Nanosized metal particles representing the catalytically active phase of supported catalysts are hardly accessible for surface science methods. It is, therefore, beneficial to create well defined model systems which can be studied by surface sensitive techniques. The structurally heterogeneous surface of a field emitter tip can be considered as such a model system since it represents well the complex structure of a metal particle of supported catalyst. The tip surface, however, can be prepared and characterized with atomic resolution by Field Ion Microscopy (FIM). Using this and other field emission techniques (e.g. FEM, Li-FDM) one can observe in situ catalytic reactions on defined nanosized facets with a resolution close to 2 nm. Digitizing of the video-images allows processing of the reaction dynamics within the different virtual probe-holes arbitrarily located on the surface. The role of the atomic steps, size effects, diffusive coupling and microscopic fluctuations can be studied using O2+ and Li+ ions as well as electrons as probing species. Monitoring the Li+ ions which are emitted from the probed surface area enables studying of the alkali-promoted reactions by utilising the ions of the promoter itself. In addition, the microscopic surface mobility of the promoter during the reaction can be examined in situ using the surface density fluctuation approach.

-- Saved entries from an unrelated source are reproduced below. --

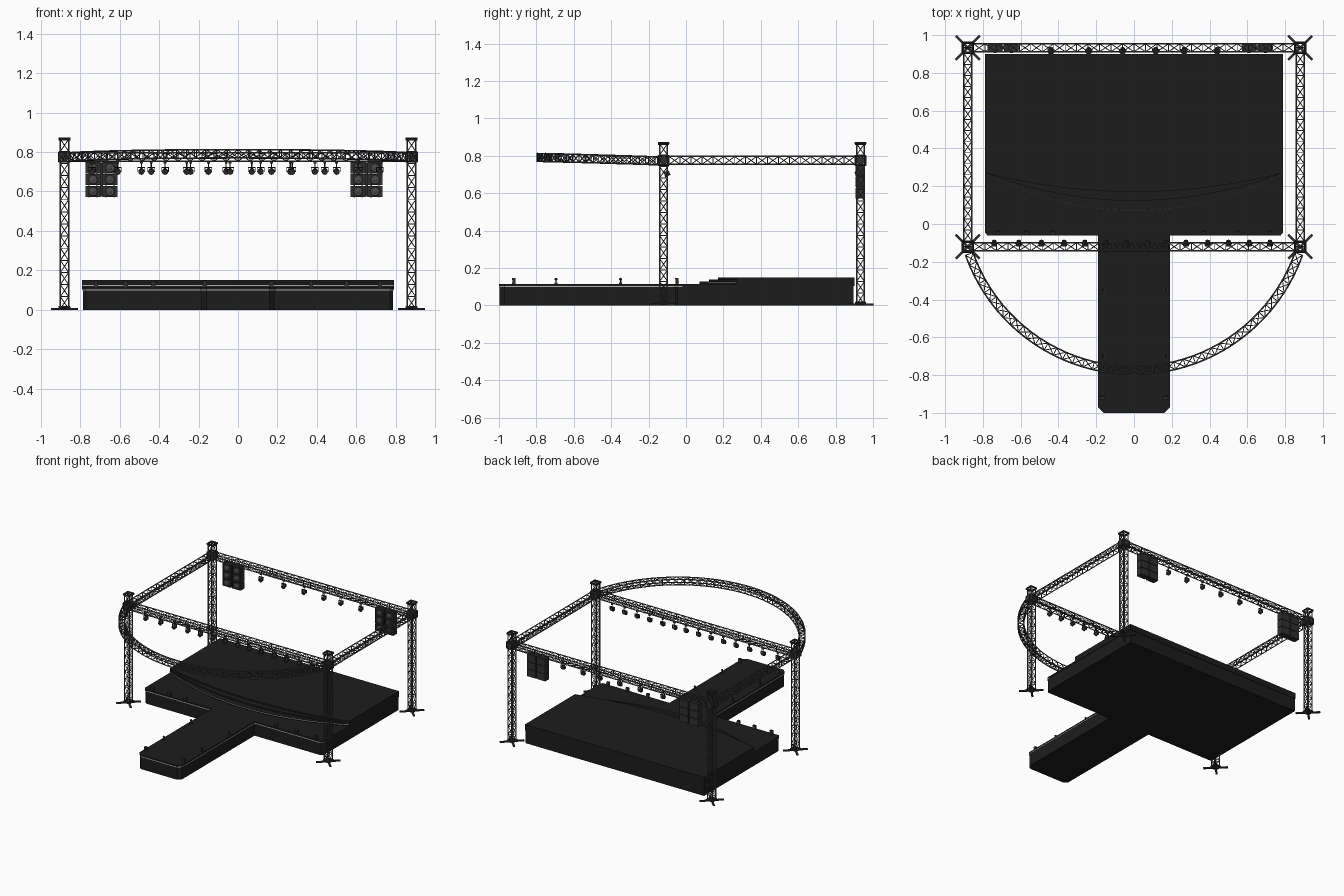
import bpy, bmesh, math
from mathutils import Vector, Matrix

if "Cube" in bpy.data.objects:
    bpy.data.objects.remove(bpy.data.objects["Cube"])

V = Vector


def material(name, c):
    m = bpy.data.materials.new(name)
    m.diffuse_color = (c, c, c, 1)
    m.use_nodes = True
    m.node_tree.nodes["Principled BSDF"].inputs["Base Color"].default_value = m.diffuse_color
    return m


BLACK = material("stage_black", 0.012)
DARK = material("equipment_dark", 0.03)
METAL = material("truss_metal", 0.07)
TRIM = material("trim_light", 0.45)


def finish(bm, name, mat, smooth=False):
    bmesh.ops.recalc_face_normals(bm, faces=bm.faces)
    me = bpy.data.meshes.new(name)
    bm.to_mesh(me)
    bm.free()
    ob = bpy.data.objects.new(name, me)
    bpy.context.collection.objects.link(ob)
    me.materials.append(mat)
    if smooth:
        for p in me.polygons:
            p.use_smooth = len(p.vertices) == 4
    return ob


def bar(bm, a, b, r, n=6, r2=None):
    """Round tube (or cone) from a to b."""
    d = (b - a).normalized()
    u = d.orthogonal().normalized()
    w = d.cross(u)
    rings = []
    for p, rad in ((a, r), (b, r if r2 is None else r2)):
        rings.append([bm.verts.new(p + rad * (u * math.cos(t) + w * math.sin(t)))
                      for t in (2 * math.pi * (i + .5) / n for i in range(n))])
    for i in range(n):
        j = (i + 1) % n
        bm.faces.new((rings[0][i], rings[0][j], rings[1][j], rings[1][i]))
    bm.faces.new(rings[0][::-1])
    bm.faces.new(rings[1])


def box(bm, c, s, rot=Matrix()):
    bmesh.ops.create_cube(bm, size=1, matrix=Matrix.Translation(c) @ rot @ Matrix.Diagonal((*s, 1)))


def slab(name, outline, z0, z1, mat):
    bm = bmesh.new()
    f = bm.faces.new([bm.verts.new((x, y, z0)) for x, y in outline])
    r = bmesh.ops.extrude_face_region(bm, geom=[f])
    for v in r["geom"]:
        if isinstance(v, bmesh.types.BMVert):
            v.co.z = z1
    return finish(bm, name, mat)


def truss(name, frames, h=0.021, rc=0.0042, rb=0.0024):
    """Box truss through frames of (centre, side vector, up vector)."""
    bm = bmesh.new()
    rows = [[c + h * (sx * s + sy * u) for sx, sy in ((-1, -1), (1, -1), (1, 1), (-1, 1))]
            for c, s, u in frames]
    for i, q in enumerate(rows):
        for k in range(4):
            bar(bm, q[k], q[(k + 1) % 4], rb)
            if i + 1 < len(rows):
                bar(bm, q[k], rows[i + 1][k], rc)
                bar(bm, q[k], rows[i + 1][(k + 1) % 4], rb)
    return finish(bm, name, METAL)


def straight(name, a, b, side, up, bay=0.06):
    a, b = V(a), V(b)
    n = round((b - a).length / bay)
    return truss(name, [(a.lerp(b, i / n), V(side), V(up)) for i in range(n + 1)])


def cage(bm, c, hx, hz, r):
    """Open cuboid frame made of tubes."""
    p = [c + V((sx * hx, sy * hx, sz * hz)) for sz in (-1, 1)
         for sx, sy in ((-1, -1), (1, -1), (1, 1), (-1, 1))]
    for k in range(4):
        j = (k + 1) % 4
        for a, b in ((k, j), (k + 4, j + 4), (k, k + 4)):
            bar(bm, p[a], p[b], r)


X, YF, YB, ZT = 0.88, -0.12, 0.933, 0.775

# towers with cross feet, corner sleeves and head frames
for label, x, y in (("front_left", -X, YF), ("front_right", X, YF),
                    ("back_left", -X, YB), ("back_right", X, YB)):
    straight(label + "_tower", (x, y, 0.005), (x, y, 0.865), (1, 0, 0), (0, 1, 0))
    bm = bmesh.new()
    for a in (45, 135):
        box(bm, V((x, y, 0.005)), (0.18, 0.014, 0.01), Matrix.Rotation(math.radians(a), 4, 'Z'))
    cage(bm, V((x, y, 0.012)), 0.026, 0.004, 0.004)
    finish(bm, label + "_foot", DARK)
    bm = bmesh.new()
    cage(bm, V((x, y, ZT)), 0.027, 0.024, 0.0055)
    for s in (-1, 1):
        for d in (V((1, 0, 0)), V((0, 1, 0))):
            bar(bm, V((x, y, ZT)) + d * s * 0.024, V((x, y, ZT)) + d * s * 0.033, 0.022, 8)
    finish(bm, label + "_sleeve", DARK)
    bm = bmesh.new()
    cage(bm, V((x, y, 0.866)), 0.027, 0.004, 0.004)
    bar(bm, V((x - 0.027, y, 0.866)), V((x + 0.027, y, 0.866)), 0.004)
    finish(bm, label + "_head_frame", DARK)

# horizontal roof trusses
for label, y in (("front", YF), ("back", YB)):
    straight(label + "_truss", (-X + .03, y, ZT), (X - .03, y, ZT), (0, 1, 0), (0, 0, 1))
for label, x in (("left", -X), ("right", X)):
    straight(label + "_truss", (x, YF + .03, ZT), (x, YB - .03, ZT), (1, 0, 0), (0, 0, 1))

# curved front truss, rising slightly to its middle
R, CY, N = 0.925, 0.15, 42
half = math.asin(0.872 / R)
frames = []
for i in range(N + 1):
    t = half * (2 * i / N - 1)
    out = V((math.sin(t), -math.cos(t), 0))
    frames.append((V((0, CY, ZT - .002 + 0.018 * (1 - abs(t / half) ** 2))) + R * out, out, V((0, 0, 1))))
truss("curved_truss", frames)


# T-shaped stage deck with runway
def deck(o=0.0, back=0.9):
    r = [(0.79 + o, back), (0.79 + o, -0.045), (0.775 + o, -0.062 - o), (0.19 + o, -0.062 - o),
         (0.19 + o, -0.97), (0.16, -1 - o)]
    return r + [(-x, y) for x, y in reversed(r)]


slab("stage_base", deck(-0.004, 0.896), 0, 0.098, BLACK)
slab("stage_trim", deck(-0.001, -0.02), 0.098, 0.104, TRIM)
slab("stage_core", deck(-0.004, 0.896), 0.097, 0.106, BLACK)
slab("stage_deck", deck(), 0.104, 0.115, BLACK)


# curved steps up to the rear platform
def tier(depth, o=0.0):
    pts = [(0.79 * (i / 16 - 1), 0.27 - o - depth * (1 - (i / 16 - 1) ** 2)) for i in range(33)]
    return pts + [(0.79, 0.9), (-0.79, 0.9)]


for k, (d, z0, z1) in enumerate(((0.197, 0.11, 0.127), (0.147, 0.127, 0.139), (0.1, 0.139, 0.15))):
    slab(f"platform_step_{k + 1}", tier(d), z0, z1, BLACK)
arc = tier(0.197)[:33]
slab("step_trim", [(x, y - .002) for x, y in arc] + [(x, y + .002) for x, y in arc[::-1]], 0.121, 0.125, TRIM)

# speaker clusters: two columns of three cabinets
for label, x0 in (("left", -0.6925), ("right", 0.6525)):
    bm, cones = bmesh.new(), bmesh.new()
    for sx in (-1, 1):
        x = x0 + sx * 0.043
        for k in range(3):
            z = 0.72 - k * 0.06
            box(bm, V((x, 0.935, z)), (0.076, 0.042, 0.056))
            for ex in (-1, 1):  # raised cabinet rim
                box(bm, V((x + ex * .036, 0.911, z)), (0.004, 0.008, 0.056))
                box(bm, V((x, 0.911, z + ex * .026)), (0.076, 0.008, 0.004))
            bar(cones, V((x, 0.914, z)), V((x, 0.909, z)), 0.024, 20, 0.021)
            bar(cones, V((x, 0.909, z)), V((x, 0.905, z)), 0.012, 16, 0.006)
        for s in (-1, 1):
            box(bm, V((x + s * 0.02, 0.935, 0.66)), (0.006, 0.03, 0.18))
    box(bm, V((x0, 0.935, 0.751)), (0.165, 0.02, 0.008))
    box(bm, V((x0, 0.935, 0.66)), (0.014, 0.012, 0.17))
    finish(bm, label + "_speaker_cabinets", DARK)
    finish(cones, label + "_speaker_cones", METAL, True)


# hanging spotlights
def spotlight(name, x, y):
    bm = bmesh.new()
    box(bm, V((x, y, 0.748)), (0.014, 0.016, 0.012))
    bar(bm, V((x, y, 0.75)), V((x, y, 0.722)), 0.003)
    box(bm, V((x, y, 0.722)), (0.038, 0.012, 0.004))
    for s in (-1, 1):
        box(bm, V((x + s * 0.0175, y, 0.711)), (0.003, 0.01, 0.024))
    d = V((0, -1, -0.35)).normalized()
    c = V((x, y, 0.704))
    bar(bm, c - d * 0.014, c + d * 0.006, 0.011, 12, 0.0145)
    bar(bm, c + d * 0.006, c + d * 0.016, 0.0155, 12)
    finish(bm, name, DARK, True)


for i, x in enumerate((-.74, -.61, -.49, -.37, -.26, -.15, -.04, .07, .17, .275, .39, .5, .61, .72)):
    spotlight(f"front_spotlight_{i + 1}", x, -0.1)
for i, x in enumerate((-.44, -.24, -.06, .115, .265, .44)):
    spotlight(f"back_spotlight_{i + 1}", x, 0.92)

# small floor lamps along the deck edges
spots = [(s * 0.168, y) for s in (-1, 1) for y in (-0.92, -0.695, -0.35)]
spots += [(x, -0.048) for x in (-.72, -.57, -.43, .37, .55, .72)]
for i, (x, y) in enumerate(spots):
    bm = bmesh.new()
    box(bm, V((x, y, 0.118)), (0.022, 0.018, 0.006))
    if y in (-0.695, -0.35):
        bar(bm, V((x, y, 0.12)), V((x, y, 0.135)), 0.004)
        bmesh.ops.create_icosphere(bm, subdivisions=2, radius=0.008, matrix=Matrix.Translation((x, y, 0.14)))
    else:
        box(bm, V((x, y, 0.133)), (0.022, 0.017, 0.026), Matrix.Rotation(0.12, 4, 'X'))
    finish(bm, f"floor_lamp_{i + 1}", DARK)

The probe-hole technique realised in the FIM mode allows also the mass-to-charge resolved potential analyses of the ions emitted from the few surface atomic sites. This renders possible the derivation of the binding energy of adsorbed molecules (e.g. CO and O2 in CO oxidation reaction) in the particular surface atomic environment. The applied electrostatic fields which are much higher in the FIM (10 to 20 V/nm) than in the FEM or Li-FDM modes cause the local pressure enhancement near to the specimen surface permitting in this way the partial bridging of the pressure gap.